* **The data**:
——

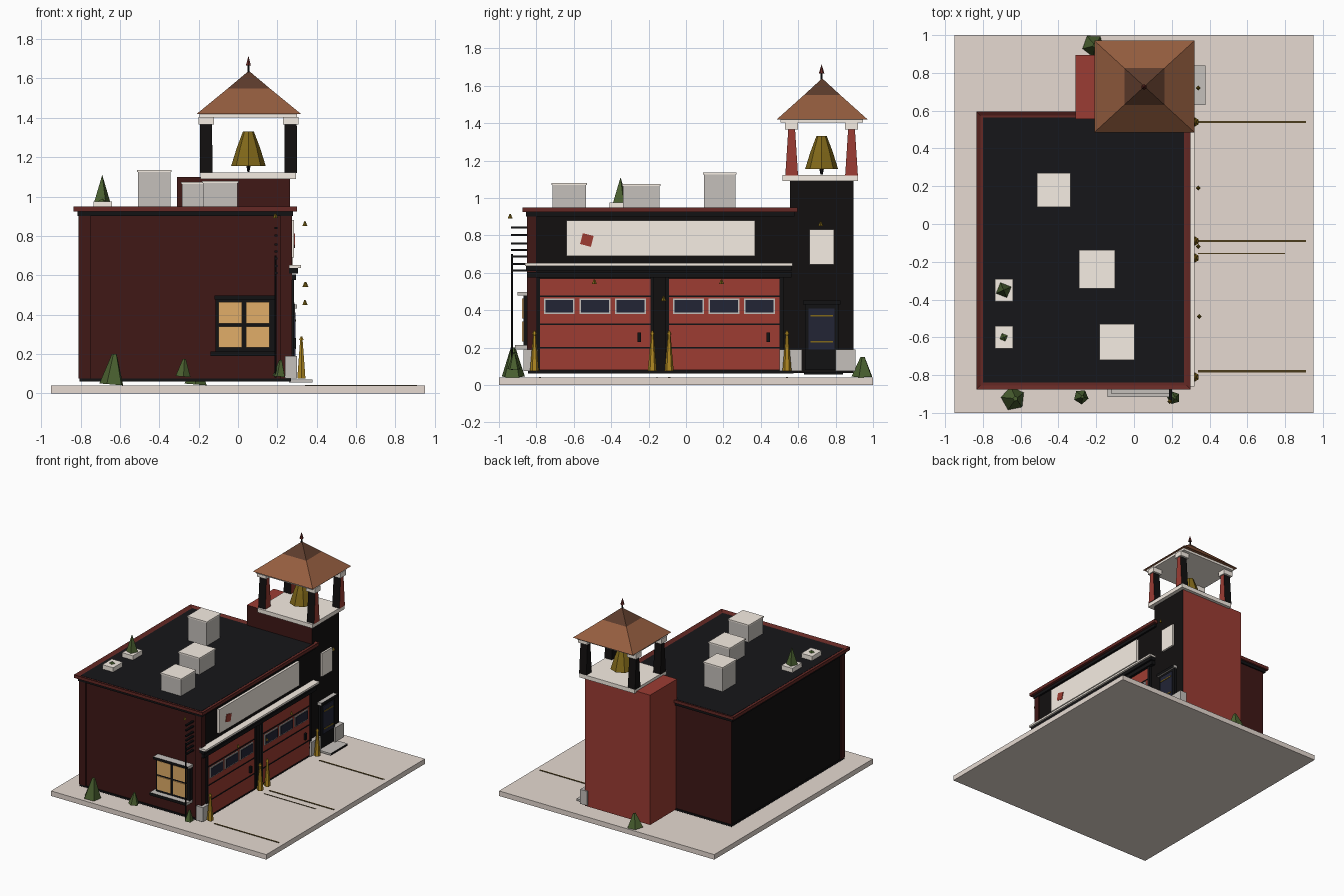
import bpy, bmesh, math
from mathutils import Matrix, Vector

if "Cube" in bpy.data.objects:
    bpy.data.objects.remove(bpy.data.objects["Cube"])

COL = {"brick": (0.33, 0.045, 0.033), "shade": (0.05, 0.009, 0.008), "black": (0.006, 0.005, 0.005),
       "red": (0.34, 0.046, 0.032), "cornice": (0.13, 0.022, 0.018), "dark": (0.006, 0.006, 0.007),
       "slate": (0.008, 0.008, 0.010), "stone": (0.92, 0.85, 0.77), "metal": (0.56, 0.53, 0.50),
       "copper": (0.30, 0.11, 0.05), "copper_dark": (0.11, 0.045, 0.025),
       "gold": (0.42, 0.24, 0.015), "bronze": (0.22, 0.14, 0.01), "line": (0.07, 0.045, 0.012),
       "leaf": (0.07, 0.12, 0.03), "amber": (0.75, 0.42, 0.14), "glass": (0.016, 0.018, 0.036),
       "ground": (0.79, 0.70, 0.64)}
MATS = {}
for key, rgb in COL.items():
    MATS[key] = bpy.data.materials.new(key)
    MATS[key].diffuse_color = (*rgb, 1)


def finish(name, bm, col, sides=None):
    """Make the object; sides maps a direction such as '+x' to another colour."""
    bmesh.ops.recalc_face_normals(bm, faces=bm.faces)
    bm.normal_update()
    extra = sorted(set((sides or {}).values()))
    for f in bm.faces:
        axis = max(range(3), key=lambda i: abs(f.normal[i]))
        tag = ("+" if f.normal[axis] > 0 else "-") + "xyz"[axis]
        if sides and tag in sides:
            f.material_index = 1 + extra.index(sides[tag])
    me = bpy.data.meshes.new(name)
    bm.to_mesh(me)
    bm.free()
    for c in [col] + extra:
        me.materials.append(MATS[c])
    ob = bpy.data.objects.new(name, me)
    bpy.context.collection.objects.link(ob)
    return ob


def box(name, x, y, z, col, taper=(1, 1), recess=None, tilt=0, sides=None):
    """Box from (min, max) ranges; optional tapered top, recessed top, tilt about x."""
    bm = bmesh.new()
    bmesh.ops.create_cube(bm, size=1)
    for v in bm.verts:
        if v.co.z > 0:
            v.co.x *= taper[0]
            v.co.y *= taper[1]
    size = Vector((x[1] - x[0], y[1] - y[0], z[1] - z[0]))
    mid = Vector((x[0] + x[1], y[0] + y[1], z[0] + z[1])) / 2
    bmesh.ops.scale(bm, vec=size, verts=bm.verts)
    if recess:
        top = [f for f in bm.faces if f.calc_center_median().z > size.z * 0.49]
        bmesh.ops.inset_region(bm, faces=top, thickness=recess[0])
        bmesh.ops.translate(bm, vec=(0, 0, -recess[1]), verts=top[0].verts)
    bm.transform(Matrix.Translation(mid) @ Matrix.Rotation(tilt, 4, 'X'))
    return finish(name, bm, col, sides)


def cone(name, loc, r1, r2, h, sides, col, turn=0.0, lean=0.0):
    """Cone or frustum standing on loc."""
    bm = bmesh.new()
    bmesh.ops.create_cone(bm, cap_ends=True, segments=sides, radius1=r1, radius2=r2, depth=h)
    bm.transform(Matrix.Translation(loc) @ Matrix.Rotation(lean, 4, 'Y') @
                 Matrix.Rotation(turn, 4, 'Z') @ Matrix.Translation((0, 0, h / 2)))
    return finish(name, bm, col)


# Ground slab and driveway lines
box("ground_slab", (-0.95, 0.95), (-1, 1), (0, 0.04), "ground")
for y in (0.54, -0.09, -0.78):
    box("driveway_line", (0.34, 0.91), (y - 0.006, y + 0.006), (0.04, 0.043), "line")
box("driveway_joint", (0.34, 0.80), (-0.158, -0.153), (0.04, 0.043), "line")

# Main hall, cornice and recessed flat roof
box("hall_walls", (-0.80, 0.265), (-0.84, 0.57), (0.065, 0.92), "black",
    sides={"-y": "shade", "+y": "shade"})
box("hall_base_trim", (-0.805, 0.27), (-0.845, 0.575), (0.06, 0.075), "dark")
box("cornice_lower", (-0.815, 0.28), (-0.855, 0.58), (0.90, 0.925), "dark")
box("cornice_upper", (-0.835, 0.30), (-0.875, 0.595), (0.925, 0.95), "cornice", recess=(0.03, 0.012))
box("roof_surface", (-0.80, 0.265), (-0.84, 0.565), (0.93, 0.94), "slate")
for x in (-0.79, 0.235):
    box("corner_pilaster", (x - 0.02, x + 0.04), (-0.85, -0.80), (0.075, 0.90), "shade")

# Rooftop units with lids, and planters
for x, y, w, d, top in ((-0.425, 0.18, 0.165, 0.17, 1.135), (-0.195, -0.24, 0.18, 0.195, 1.075),
                        (-0.09, -0.625, 0.175, 0.18, 1.08)):
    box("roof_unit", (x - w / 2, x + w / 2), (y - d / 2, y + d / 2), (0.938, top - 0.01), "metal")
    box("roof_unit_lid", (x - w / 2 - 0.005, x + w / 2 + 0.005),
        (y - d / 2 - 0.005, y + d / 2 + 0.005), (top - 0.01, top), "stone")
for y, h, r in ((-0.35, 0.14, 0.045), (-0.60, 0.02, 0.03)):
    box("roof_planter", (-0.735, -0.64), (y - 0.06, y + 0.06), (0.938, 0.975), "stone")
    cone("roof_plant", (-0.69, y, 0.97), r, 0, h, 4, "leaf", 0.4)

# Garage doors with seams, windows and handles
for y0 in (-0.78, -0.09):
    y1 = y0 + 0.59
    box("garage_door", (0.26, 0.28), (y0, y1), (0.08, 0.57), "red")
    for z in (0.20, 0.325, 0.475):
        box("door_seam", (0.27, 0.283), (y0, y1), (z - 0.004, z + 0.004), "dark")
    for k in range(3):
        a = y0 + 0.02 + k * 0.19
        box("door_window_frame", (0.27, 0.287), (a, a + 0.165), (0.378, 0.462), "metal")
        box("door_window_glass", (0.275, 0.29), (a + 0.008, a + 0.157), (0.386, 0.454), "glass")
    box("door_handle", (0.275, 0.295), (y1 - 0.07, y1 - 0.05), (0.23, 0.28), "dark")
    for y in (y0 - 0.01, y1 + 0.01):
        box("door_jamb", (0.26, 0.285), (y - 0.01, y + 0.01), (0.08, 0.58), "dark")

# Band, ledge and sign board over the doors
box("door_band", (0.26, 0.295), (-0.85, 0.565), (0.575, 0.605), "dark")
box("ledge_underside", (0.26, 0.305), (-0.855, 0.565), (0.61, 0.637), "dark")
box("door_ledge", (0.26, 0.32), (-0.86, 0.57), (0.637, 0.652), "stone")
box("sign_board", (0.26, 0.285), (-0.64, 0.37), (0.69, 0.88), "stone")
box("sign_badge", (0.28, 0.29), (-0.56, -0.50), (0.745, 0.805), "red", tilt=-0.25)

# Stone base blocks and tapered bollards
for y0, y1 in ((-0.87, -0.79), (0.50, 0.62), (0.80, 0.905)):
    box("base_block", (0.24, 0.30), (y0, y1), (0.075, 0.19), "metal")
for y in (-0.81, -0.18, -0.09, 0.54):
    cone("bollard", (0.322, y, 0.075), 0.024, 0.007, 0.20, 6, "gold")
    cone("bollard_cap", (0.322, y, 0.27), 0.014, 0.004, 0.02, 6, "gold")

# Side window with four amber panes
box("side_window_frame", (-0.115, 0.185), (-0.87, -0.83), (0.21, 0.48), "dark")
for x in (-0.10, 0.04):
    for z in (0.232, 0.355):
        box("side_window_pane", (x, x + 0.12), (-0.878, -0.86), (z, z + 0.108), "amber")
box("side_window_sill", (-0.14, 0.185), (-0.915, -0.83), (0.19, 0.213), "metal", sides={"-y": "dark"})
box("side_window_lintel", (-0.12, 0.19), (-0.90, -0.83), (0.477, 0.497), "metal", sides={"-y": "dark"})

# Side pole with wall brackets
cone("side_pole", (0.19, -0.93, 0.08), 0.006, 0.006, 0.62, 6, "dark")
for z in (0.61, 0.645, 0.685, 0.72, 0.755, 0.80, 0.84):
    box("pole_bracket", (0.185, 0.20), (-0.935, -0.83), (z - 0.004, z + 0.006), "dark")

# Small wall lamps
for x, y, z in ((0.34, 0.72, 0.85), (0.34, 0.19, 0.54), (0.34, -0.12, 0.45), (0.345, -0.49, 0.54),
                (0.19, -0.94, 0.89)):
    cone("wall_lamp", (x, y, z), 0.013, 0.003, 0.025, 4, "bronze")

# Tower body, entrance and window
box("tower_body", (-0.31, 0.265), (0.555, 0.895), (0.065, 1.10), "brick",
    sides={"+x": "black", "-y": "shade"})
box("tower_window", (0.26, 0.28), (0.66, 0.79), (0.645, 0.83), "stone")
box("entrance_frame", (0.26, 0.285), (0.635, 0.815), (0.08, 0.43), "dark")
box("entrance_door", (0.27, 0.292), (0.655, 0.795), (0.19, 0.41), "glass")
for z in (0.23, 0.37):
    box("entrance_trim", (0.28, 0.296), (0.665, 0.785), (z - 0.004, z + 0.004), "bronze")
box("entrance_lintel", (0.26, 0.30), (0.625, 0.825), (0.43, 0.452), "metal", sides={"+x": "dark"})
box("entrance_step", (0.26, 0.378), (0.63, 0.84), (0.055, 0.07), "metal", sides={"+x": "dark"})

# Belfry: platform, columns, beams, two-band pyramid roof
CX, CY = 0.053, 0.725
box("belfry_platform", (-0.19, 0.295), (0.515, 0.92), (1.09, 1.122), "stone")
for sx in (-1, 1):
    for sy in (-1, 1):
        x, y = CX + sx * 0.215, CY + sy * 0.16
        box("belfry_column", (x - 0.032, x + 0.032), (y - 0.034, y + 0.034), (1.12, 1.385),
            "black", taper=(0.95, 0.5), sides={"+x": "brick"})
        box("column_capital", (x - 0.04, x + 0.04), (y - 0.035, y + 0.035), (1.365, 1.405), "stone")
box("belfry_ceiling", (-0.195, 0.30), (0.505, 0.945), (1.402, 1.42), "stone")
for name, z, h, r1, r2, col in (("belfry_roof_lower", 1.42, 0.13, 1, 0.4, "copper"),
                                ("belfry_roof_upper", 1.55, 0.087, 0.4, 0.01, "copper_dark")):
    roof = cone(name, (0, 0, 0), r1 * math.sqrt(0.5), r2 * math.sqrt(0.5), h, 4, col, math.pi / 4)
    roof.data.transform(Matrix.Translation((0.055, 0.728, z)) @ Matrix.Diagonal((0.53, 0.485, 1, 1)))
cone("finial_stem", (CX, CY, 1.625), 0.006, 0.005, 0.05, 6, "dark")
cone("finial_tip", (CX, CY, 1.665), 0.015, 0.0, 0.05, 6, "cornice")

# Bell with clapper
cone("bell", (CX, CY, 1.155), 0.088, 0.06, 0.09, 8, "bronze")
cone("bell_crown", (CX, CY, 1.245), 0.06, 0.028, 0.085, 8, "bronze")
cone("bell_clapper", (CX, CY, 1.125), 0.006, 0.014, 0.04, 6, "dark")

# Low-poly shrubs
for x, y, z, r, h, t in ((-0.64, -0.925, 0.045, 0.065, 0.155, 0.2), (-0.28, -0.915, 0.085, 0.04, 0.09, 0.7),
                         (0.21, -0.92, 0.085, 0.035, 0.085, 0.3), (-0.215, 0.945, 0.045, 0.06, 0.105, 0.6)):
    cone("shrub", (x, y, z), r, r * 0.2, h, 5, "leaf", t, 0.08)

for m in bpy.data.materials:
    if m.users and not m.is_grease_pencil:
        m.use_nodes = True
        m.node_tree.nodes["Principled BSDF"].inputs["Base Color"].default_value = m.diffuse_color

——

* **What you need to do**: Your reply must consist solely of the number of lines in the listing above that include the word "tapered".

* **Response**: 2